The plea would be presented to the 16-member panel of judges at the tribunal, which serves as the United Nations’ inter-state arbitration mechanism, on December 10, Reuters reported on Friday. The hearings are expected to go underway next year.
Rohingya Muslims, recognized by the UN as the world’s most persecuted minority group, are denied Myanmarese citizenship as the country’s leadership brands them as illegal immigrants from neighboring Bangladesh, which, for its part, says they are from Myanmar.
A military crackdown that began in 2016 saw thousands of the Muslims being killed, injured, arbitrarily arrested, or raped by Myanmarese soldiers and Buddhist mobs.
After the initiation of the military campaign that the UN has said was perpetrated with “genocidal intent,” more than 730,000 members of the minority fled Myanmar’s northwestern state of Rakhine to Bangladesh. They have largely been camped in the country’s southern district of Cox’s Bazar in squalid conditions.
The office of Myanmar’s ruler Aung San Suu Kyi, meanwhile, said she would personally lead her country’s defense at the ICJ. Myanmar’s legal team is expected to argue that genocide did not occur, that the top UN court lacks jurisdiction, and that the case fails to meet a requirement that a dispute exists between Myanmar and Gambia.
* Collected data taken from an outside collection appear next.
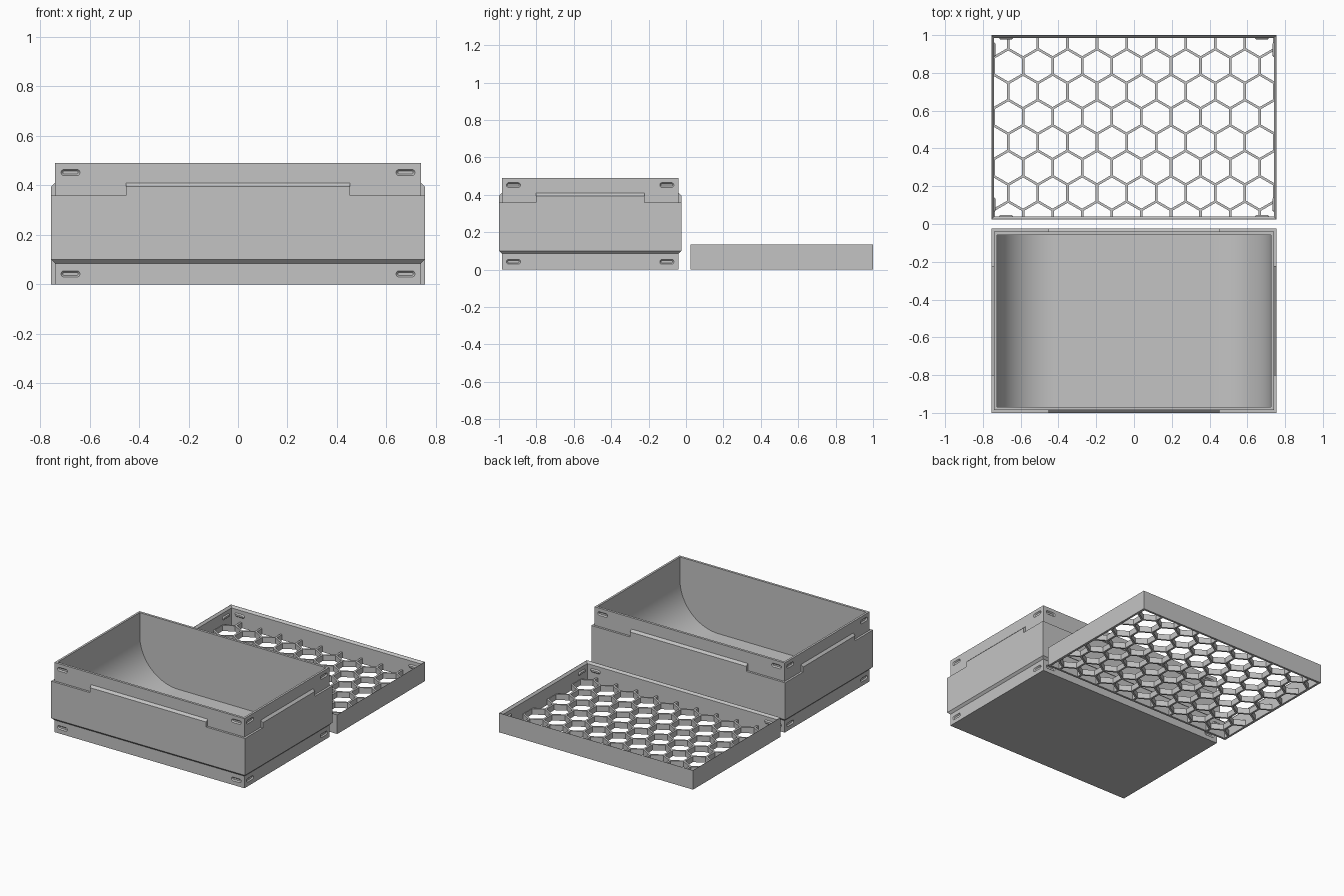
import bpy, bmesh, math
from mathutils import Vector

default = bpy.data.objects.get("Cube")
if default:
    bpy.data.objects.remove(default, do_unlink=True)

GREY = (0.55, 0.55, 0.55, 1)
mat = bpy.data.materials.new("light grey plastic")
mat.use_nodes = True
mat.diffuse_color = GREY
mat.node_tree.nodes["Principled BSDF"].inputs["Base Color"].default_value = GREY

HX, HY = 0.755, 0.4875           # outer half sizes shared by box and cover
STEP = 0.015                     # depth of the recessed bands
BOX_Y, COVER_Y = -0.5125, 0.5125


def add_loft(bm, rings, closed=False):
    """Skin a list of equal point loops; cap the ends or close into a ring."""
    loops = [[bm.verts.new(p) for p in ring] for ring in rings]
    n = len(loops[0])
    pairs = list(zip(loops, loops[1:]))
    if closed:
        pairs.append((loops[-1], loops[0]))
    for a, b in pairs:
        for i in range(n):
            j = (i + 1) % n
            bm.faces.new((a[i], a[j], b[j], b[i]))
    if not closed:
        bm.faces.new(loops[0])
        bm.faces.new(loops[-1])


def finish(name, bm):
    bmesh.ops.recalc_face_normals(bm, faces=bm.faces)
    mesh = bpy.data.meshes.new(name)
    bm.to_mesh(mesh)
    bm.free()
    mesh.materials.append(mat)
    obj = bpy.data.objects.new(name, mesh)
    bpy.context.collection.objects.link(obj)
    return obj


def loft(name, rings, closed=False):
    bm = bmesh.new()
    add_loft(bm, rings, closed)
    return finish(name, bm)


def cut(obj, cutter):
    mod = obj.modifiers.new("cut", 'BOOLEAN')
    mod.operation, mod.solver, mod.object = 'DIFFERENCE', 'EXACT', cutter
    bpy.context.view_layer.objects.active = obj
    bpy.ops.object.modifier_apply(modifier=mod.name)
    bpy.data.objects.remove(cutter, do_unlink=True)


def rect(cy, inset, z):
    x, y = HX - inset, HY - inset
    return [Vector((sx * x, cy + sy * y, z))
            for sx, sy in ((-1, -1), (1, -1), (1, 1), (-1, 1))]


# Outward normal, tangent, distance to face, latch offset and tab half length
SIDES = {
    "front": (Vector((0, -1, 0)), Vector((1, 0, 0)), HY, 0.677, 0.453),
    "back": (Vector((0, 1, 0)), Vector((1, 0, 0)), HY, 0.677, 0.453),
    "left": (Vector((1, 0, 0)), Vector((0, 1, 0)), HX, 0.41, 0.29),
    "right": (Vector((-1, 0, 0)), Vector((0, 1, 0)), HX, 0.41, 0.29),
}
UP = Vector((0, 0, 1))


def latches(name, cy, heights):
    """Tapered rounded slots on the recessed face of all four sides."""
    bm = bmesh.new()
    for normal, tangent, dist, offset, _ in SIDES.values():
        for sign in (-1, 1):
            for z in heights:
                base = Vector((0, cy, z)) + tangent * sign * offset
                rings = []
                for depth, r in ((-0.003, 0.013), (0, 0.013), (0.008, 0.006)):
                    ring = []
                    for k in range(16):
                        a = math.tau * (k + 0.5) / 16
                        u = math.cos(a) * r + math.copysign(0.025, math.cos(a))
                        ring.append(base + normal * (dist - STEP - depth)
                                    + tangent * u + UP * math.sin(a) * r)
                    rings.append(ring)
                add_loft(bm, rings)
    return finish(name, bm)


# Box body with recessed bands at foot and rim
box = loft("box_body", [rect(BOX_Y, i, z) for i, z in (
    (STEP, 0), (STEP, 0.085), (0, 0.1), (0, 0.36), (STEP, 0.36), (STEP, 0.49))])

# Scooped interior with rounded lower ends
IN_X, FLOOR, R = 0.725, 0.03, 0.3
profile = [(-IN_X, 0.6)]
for side, start in ((-1, math.pi), (1, math.pi * 1.5)):
    for k in range(21):
        a = start + k / 20 * math.pi / 2
        profile.append((side * (IN_X - R) + R * math.cos(a), FLOOR + R + R * math.sin(a)))
profile.append((IN_X, 0.6))
cut(box, loft("scoop_cutter", [[(x, BOX_Y + s * (HY - 0.032), z) for x, z in profile]
                               for s in (-1, 1)]))

# Latch recesses near the top and bottom of the box
cut(box, latches("latch_cutter", BOX_Y, (0.042, 0.452)))

# Raised stop tabs in the middle of each side
for side, (normal, tangent, dist, _, half) in SIDES.items():
    centre = Vector((0, BOX_Y, 0)) + normal * dist
    section = ((0, 0.36), (0, 0.395), (STEP, 0.41), (STEP, 0.36))
    loft("stop_tab_" + side, [[centre + tangent * s * half - normal * d + UP * z
                               for d, z in section] for s in (-1, 1)])

# Cover frame with a chamfered inner lip
loft("cover_frame", [rect(COVER_Y, i, z) for i, z in (
    (0, 0), (0, 0.135), (0.002, 0.135), (STEP, 0.121), (STEP, 0))], closed=True)

# Latch bumps inside the cover
latches("cover_latch_bumps", COVER_Y, (0.083,))

# Honeycomb grille
PITCH, ROW, RIB, THICK = 0.1566, 0.1345, 0.014, 0.04
grille = loft("cover_grille", [rect(COVER_Y, STEP - 0.001, z) for z in (0, THICK)])
bm = bmesh.new()
radius = (PITCH - RIB) / math.sqrt(3)
for row in range(8):
    cy = 0.5 + (row - 3.5) * ROW
    shift = PITCH / 4 if row % 2 else -PITCH / 4
    for col in range(-5, 6):
        cx = shift + col * PITCH
        add_loft(bm, [[(cx + radius * math.sin(k * math.pi / 3),
                        cy + radius * math.cos(k * math.pi / 3), z)
                       for k in range(6)] for z in (-0.02, THICK + 0.02)])
cut(grille, finish("hex_cutter", bm))

# Smooth the scoop, keep the edges crisp
bpy.ops.object.select_all(action='DESELECT')
box.select_set(True)
bpy.context.view_layer.objects.active = box
bpy.ops.object.shade_smooth_by_angle(angle=math.radians(20))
Suu Kyi has come under heavy international criticism for her refusal to even condemn the widely-reported bloody violence targeting the Muslims.
“Our Rohingya communities are waiting for the resolution of ICJ. We hope that something will change after ICJ,” said Mohammed Nowkhim, a Rohingya refugee in Bangladesh.
“Our remaining villagers decided that we can’t stay any more. If we stay they will kill us. So we gathered in one place and started our journey to Bangladesh,” he told Reuters, describing why he and others had escaped Rakhine.
Commenting on the scale of the upcoming legal proceedings at the UN court, Richard Dicker, head of the international justice program at New York-based Human Rights Watch, said, “It’s difficult to overstate the importance of what is unfolding at the ICJ.” “The global significance lies in that this is the first time the Genocide Convention has been put to use in the way its framers intended,” he added.